■ **Records provided**
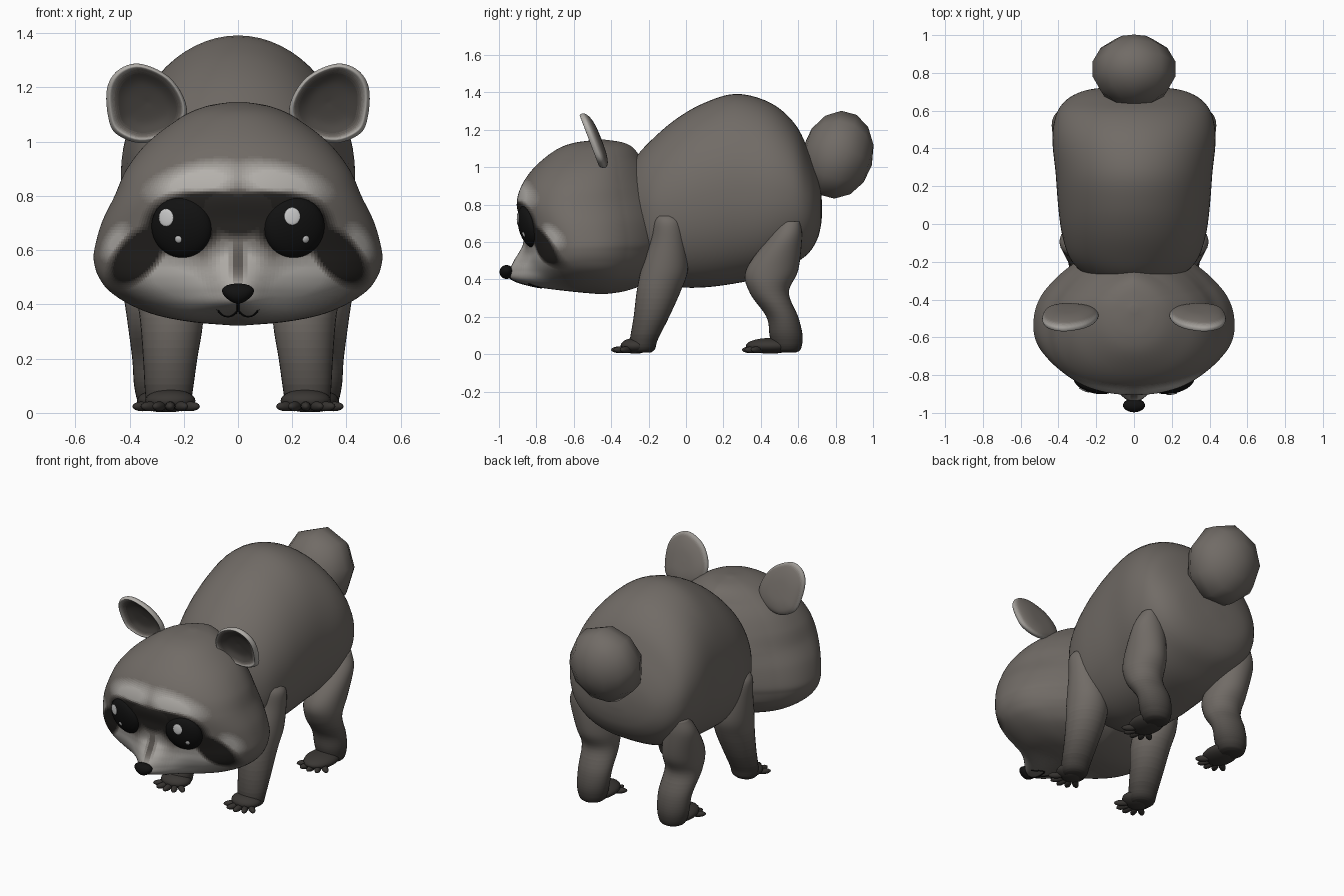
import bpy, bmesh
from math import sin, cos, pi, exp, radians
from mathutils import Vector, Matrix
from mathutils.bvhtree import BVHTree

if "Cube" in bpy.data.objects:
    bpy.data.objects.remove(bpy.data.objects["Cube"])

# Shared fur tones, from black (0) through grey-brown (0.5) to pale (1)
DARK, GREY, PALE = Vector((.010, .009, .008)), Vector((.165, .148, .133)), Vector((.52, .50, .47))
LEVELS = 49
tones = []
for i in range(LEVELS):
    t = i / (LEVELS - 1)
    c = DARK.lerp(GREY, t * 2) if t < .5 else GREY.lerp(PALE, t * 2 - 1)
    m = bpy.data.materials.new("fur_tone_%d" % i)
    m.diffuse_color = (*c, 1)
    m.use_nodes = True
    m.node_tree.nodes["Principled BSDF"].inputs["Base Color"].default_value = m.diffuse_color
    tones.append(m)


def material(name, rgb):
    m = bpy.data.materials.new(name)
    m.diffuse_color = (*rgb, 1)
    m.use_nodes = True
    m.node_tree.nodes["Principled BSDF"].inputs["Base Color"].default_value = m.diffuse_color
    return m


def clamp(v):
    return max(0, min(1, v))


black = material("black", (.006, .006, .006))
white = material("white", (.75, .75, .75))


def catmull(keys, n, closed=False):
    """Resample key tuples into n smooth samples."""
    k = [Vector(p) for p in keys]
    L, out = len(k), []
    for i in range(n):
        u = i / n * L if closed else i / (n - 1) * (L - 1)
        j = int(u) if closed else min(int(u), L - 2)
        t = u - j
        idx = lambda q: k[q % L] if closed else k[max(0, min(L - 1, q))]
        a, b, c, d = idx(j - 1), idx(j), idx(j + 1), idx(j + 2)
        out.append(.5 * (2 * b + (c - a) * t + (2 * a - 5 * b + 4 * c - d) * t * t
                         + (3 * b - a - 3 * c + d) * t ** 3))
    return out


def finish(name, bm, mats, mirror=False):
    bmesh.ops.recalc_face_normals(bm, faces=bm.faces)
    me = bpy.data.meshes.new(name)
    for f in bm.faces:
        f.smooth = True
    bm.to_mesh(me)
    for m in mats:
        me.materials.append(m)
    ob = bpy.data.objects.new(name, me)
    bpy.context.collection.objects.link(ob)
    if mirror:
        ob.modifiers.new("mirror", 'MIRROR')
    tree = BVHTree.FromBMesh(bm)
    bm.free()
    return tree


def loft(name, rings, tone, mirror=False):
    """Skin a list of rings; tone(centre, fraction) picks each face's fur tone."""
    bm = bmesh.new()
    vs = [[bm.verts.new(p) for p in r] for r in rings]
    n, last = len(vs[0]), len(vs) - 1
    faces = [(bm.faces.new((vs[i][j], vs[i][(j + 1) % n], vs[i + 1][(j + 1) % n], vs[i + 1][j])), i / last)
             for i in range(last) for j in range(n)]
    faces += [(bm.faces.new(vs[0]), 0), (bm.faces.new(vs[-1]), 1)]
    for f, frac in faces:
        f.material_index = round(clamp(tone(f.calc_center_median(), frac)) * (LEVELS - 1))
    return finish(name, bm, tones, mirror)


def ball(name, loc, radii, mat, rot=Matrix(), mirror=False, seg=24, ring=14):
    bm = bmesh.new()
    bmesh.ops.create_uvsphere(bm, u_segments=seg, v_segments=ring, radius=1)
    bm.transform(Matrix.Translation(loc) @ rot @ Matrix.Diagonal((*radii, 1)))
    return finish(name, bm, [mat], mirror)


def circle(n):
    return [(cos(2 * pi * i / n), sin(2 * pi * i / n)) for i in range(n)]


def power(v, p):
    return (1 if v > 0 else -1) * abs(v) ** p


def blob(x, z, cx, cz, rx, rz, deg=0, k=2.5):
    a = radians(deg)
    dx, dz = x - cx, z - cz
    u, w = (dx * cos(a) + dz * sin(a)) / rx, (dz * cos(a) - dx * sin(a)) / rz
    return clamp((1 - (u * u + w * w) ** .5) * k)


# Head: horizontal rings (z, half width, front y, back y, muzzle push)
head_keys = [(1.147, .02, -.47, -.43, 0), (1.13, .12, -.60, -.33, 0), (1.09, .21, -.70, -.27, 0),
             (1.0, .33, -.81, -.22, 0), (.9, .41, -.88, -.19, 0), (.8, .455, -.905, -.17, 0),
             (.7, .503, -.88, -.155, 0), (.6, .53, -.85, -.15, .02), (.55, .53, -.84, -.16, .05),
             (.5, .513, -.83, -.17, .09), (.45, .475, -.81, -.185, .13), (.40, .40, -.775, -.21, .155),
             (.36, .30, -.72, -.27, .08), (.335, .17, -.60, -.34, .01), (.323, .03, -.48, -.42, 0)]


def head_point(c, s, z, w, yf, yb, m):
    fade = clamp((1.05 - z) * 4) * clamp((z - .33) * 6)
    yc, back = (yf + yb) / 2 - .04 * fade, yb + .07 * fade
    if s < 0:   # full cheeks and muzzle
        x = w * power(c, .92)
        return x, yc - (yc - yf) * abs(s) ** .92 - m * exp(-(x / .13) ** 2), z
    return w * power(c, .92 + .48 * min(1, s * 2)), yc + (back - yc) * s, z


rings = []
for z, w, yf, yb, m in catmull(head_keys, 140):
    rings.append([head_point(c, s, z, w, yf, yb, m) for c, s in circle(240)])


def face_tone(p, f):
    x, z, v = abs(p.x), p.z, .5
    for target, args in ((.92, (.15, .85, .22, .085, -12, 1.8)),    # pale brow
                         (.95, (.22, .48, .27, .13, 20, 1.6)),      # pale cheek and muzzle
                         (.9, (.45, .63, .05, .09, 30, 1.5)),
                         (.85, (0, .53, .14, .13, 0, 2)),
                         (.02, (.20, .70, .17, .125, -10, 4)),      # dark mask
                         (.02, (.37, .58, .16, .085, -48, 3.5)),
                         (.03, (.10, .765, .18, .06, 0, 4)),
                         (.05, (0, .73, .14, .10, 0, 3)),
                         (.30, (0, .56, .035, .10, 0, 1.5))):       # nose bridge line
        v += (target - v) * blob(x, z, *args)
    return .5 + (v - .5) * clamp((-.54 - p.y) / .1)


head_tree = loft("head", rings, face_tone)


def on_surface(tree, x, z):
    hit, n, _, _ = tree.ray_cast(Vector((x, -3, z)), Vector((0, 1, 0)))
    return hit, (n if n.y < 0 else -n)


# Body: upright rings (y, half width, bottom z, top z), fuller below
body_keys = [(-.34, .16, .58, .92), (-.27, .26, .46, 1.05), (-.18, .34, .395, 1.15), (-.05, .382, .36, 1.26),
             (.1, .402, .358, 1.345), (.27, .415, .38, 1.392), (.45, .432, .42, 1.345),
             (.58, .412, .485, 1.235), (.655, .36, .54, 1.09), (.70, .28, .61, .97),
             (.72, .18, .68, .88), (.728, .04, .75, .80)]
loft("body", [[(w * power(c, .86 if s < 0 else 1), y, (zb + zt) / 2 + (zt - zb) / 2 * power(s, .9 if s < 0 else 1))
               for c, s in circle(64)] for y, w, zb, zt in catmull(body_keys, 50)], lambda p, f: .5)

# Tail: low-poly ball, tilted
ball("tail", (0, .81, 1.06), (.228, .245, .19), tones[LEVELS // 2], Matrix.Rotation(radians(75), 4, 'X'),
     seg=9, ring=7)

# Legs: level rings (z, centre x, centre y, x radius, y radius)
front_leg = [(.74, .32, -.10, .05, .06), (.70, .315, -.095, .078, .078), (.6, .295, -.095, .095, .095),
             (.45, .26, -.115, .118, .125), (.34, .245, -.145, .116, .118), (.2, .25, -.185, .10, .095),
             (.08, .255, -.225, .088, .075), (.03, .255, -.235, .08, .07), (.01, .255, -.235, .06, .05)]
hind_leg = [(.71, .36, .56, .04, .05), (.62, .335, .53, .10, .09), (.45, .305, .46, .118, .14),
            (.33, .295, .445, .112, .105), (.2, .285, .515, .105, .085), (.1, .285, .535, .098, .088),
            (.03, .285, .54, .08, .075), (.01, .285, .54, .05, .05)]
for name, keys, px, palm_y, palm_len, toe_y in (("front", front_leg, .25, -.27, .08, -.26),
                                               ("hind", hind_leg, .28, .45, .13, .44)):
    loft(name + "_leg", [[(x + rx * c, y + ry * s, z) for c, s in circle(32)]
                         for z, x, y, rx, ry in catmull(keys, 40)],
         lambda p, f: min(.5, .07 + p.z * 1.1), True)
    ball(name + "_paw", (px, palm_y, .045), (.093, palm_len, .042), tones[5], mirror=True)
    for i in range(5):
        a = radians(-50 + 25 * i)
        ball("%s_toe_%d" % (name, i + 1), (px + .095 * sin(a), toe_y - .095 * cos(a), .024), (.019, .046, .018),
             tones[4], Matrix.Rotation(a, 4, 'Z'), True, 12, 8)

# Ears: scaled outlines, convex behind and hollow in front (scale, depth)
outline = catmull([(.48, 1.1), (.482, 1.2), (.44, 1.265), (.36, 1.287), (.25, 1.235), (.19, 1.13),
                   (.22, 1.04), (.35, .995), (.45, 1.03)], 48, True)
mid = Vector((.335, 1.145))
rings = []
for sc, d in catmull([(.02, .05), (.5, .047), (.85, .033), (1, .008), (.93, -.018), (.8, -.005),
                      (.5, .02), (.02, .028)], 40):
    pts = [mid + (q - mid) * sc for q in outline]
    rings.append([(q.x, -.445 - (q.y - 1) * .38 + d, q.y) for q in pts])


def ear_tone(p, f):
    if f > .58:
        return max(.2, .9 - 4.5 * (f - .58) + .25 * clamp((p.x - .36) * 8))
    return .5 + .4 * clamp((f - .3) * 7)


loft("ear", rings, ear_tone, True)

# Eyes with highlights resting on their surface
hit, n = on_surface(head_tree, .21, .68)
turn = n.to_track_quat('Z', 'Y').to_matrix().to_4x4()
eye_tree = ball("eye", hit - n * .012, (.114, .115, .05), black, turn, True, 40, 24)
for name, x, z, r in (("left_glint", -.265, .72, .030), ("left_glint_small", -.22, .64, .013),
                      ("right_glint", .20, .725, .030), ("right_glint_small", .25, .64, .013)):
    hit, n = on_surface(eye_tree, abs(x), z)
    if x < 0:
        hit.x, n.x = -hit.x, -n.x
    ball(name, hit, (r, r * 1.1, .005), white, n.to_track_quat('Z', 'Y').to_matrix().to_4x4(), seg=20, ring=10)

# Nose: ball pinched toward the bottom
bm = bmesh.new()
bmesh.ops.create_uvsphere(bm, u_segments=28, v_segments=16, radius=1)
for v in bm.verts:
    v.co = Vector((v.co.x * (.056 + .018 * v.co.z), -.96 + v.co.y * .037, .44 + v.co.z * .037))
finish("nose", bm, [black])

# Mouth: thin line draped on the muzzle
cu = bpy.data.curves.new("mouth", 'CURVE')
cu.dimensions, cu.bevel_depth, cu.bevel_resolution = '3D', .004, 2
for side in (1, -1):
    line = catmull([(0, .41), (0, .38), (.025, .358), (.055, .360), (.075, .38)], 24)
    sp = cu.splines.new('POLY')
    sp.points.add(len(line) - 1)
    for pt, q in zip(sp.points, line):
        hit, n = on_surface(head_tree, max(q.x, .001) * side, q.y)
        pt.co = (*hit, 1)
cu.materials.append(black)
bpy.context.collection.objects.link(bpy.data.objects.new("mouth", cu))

--

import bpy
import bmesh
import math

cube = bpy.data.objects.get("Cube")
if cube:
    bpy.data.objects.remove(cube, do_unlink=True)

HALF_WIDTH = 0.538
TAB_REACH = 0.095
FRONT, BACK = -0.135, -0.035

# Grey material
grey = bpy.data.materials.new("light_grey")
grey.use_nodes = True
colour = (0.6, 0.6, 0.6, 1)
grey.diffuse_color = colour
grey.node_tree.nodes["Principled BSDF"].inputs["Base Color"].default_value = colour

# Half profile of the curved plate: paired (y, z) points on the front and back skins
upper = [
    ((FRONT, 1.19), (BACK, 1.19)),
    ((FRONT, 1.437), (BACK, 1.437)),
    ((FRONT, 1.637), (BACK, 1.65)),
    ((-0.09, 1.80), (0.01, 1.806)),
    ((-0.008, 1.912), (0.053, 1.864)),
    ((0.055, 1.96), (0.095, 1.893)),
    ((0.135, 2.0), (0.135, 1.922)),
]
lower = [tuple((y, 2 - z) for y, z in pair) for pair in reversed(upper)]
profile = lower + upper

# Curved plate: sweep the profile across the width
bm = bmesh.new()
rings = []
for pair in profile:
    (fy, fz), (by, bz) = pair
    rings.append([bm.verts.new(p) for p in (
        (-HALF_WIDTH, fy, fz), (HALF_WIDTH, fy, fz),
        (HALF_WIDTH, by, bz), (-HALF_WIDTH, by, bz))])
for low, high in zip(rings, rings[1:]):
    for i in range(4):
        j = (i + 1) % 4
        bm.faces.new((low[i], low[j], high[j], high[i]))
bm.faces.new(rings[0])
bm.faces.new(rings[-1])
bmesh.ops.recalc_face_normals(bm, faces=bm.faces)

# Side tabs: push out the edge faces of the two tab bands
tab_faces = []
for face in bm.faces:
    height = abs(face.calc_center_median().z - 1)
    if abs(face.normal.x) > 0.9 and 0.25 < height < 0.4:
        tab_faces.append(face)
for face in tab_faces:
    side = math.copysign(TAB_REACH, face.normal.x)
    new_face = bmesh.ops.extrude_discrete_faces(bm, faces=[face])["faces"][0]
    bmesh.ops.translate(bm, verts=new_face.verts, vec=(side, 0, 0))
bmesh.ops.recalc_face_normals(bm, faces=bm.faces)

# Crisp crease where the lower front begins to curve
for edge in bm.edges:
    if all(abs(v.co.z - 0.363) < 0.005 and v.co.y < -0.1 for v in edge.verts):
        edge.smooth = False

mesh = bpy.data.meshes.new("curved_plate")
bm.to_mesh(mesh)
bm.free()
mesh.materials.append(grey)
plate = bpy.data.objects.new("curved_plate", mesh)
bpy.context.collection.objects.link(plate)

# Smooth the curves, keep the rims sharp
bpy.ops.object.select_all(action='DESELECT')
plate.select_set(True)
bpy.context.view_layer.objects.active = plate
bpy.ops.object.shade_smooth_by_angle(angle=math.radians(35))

■ **Task item**
Search the entries for the word "power". Copy each line where it appears.

■ **Written solution**
def power(v, p):
        x = w * power(c, .92)
    return w * power(c, .92 + .48 * min(1, s * 2)), yc + (back - yc) * s, z
loft("body", [[(w * power(c, .86 if s < 0 else 1), y, (zb + zt) / 2 + (zt - zb) / 2 * power(s, .9 if s < 0 else 1))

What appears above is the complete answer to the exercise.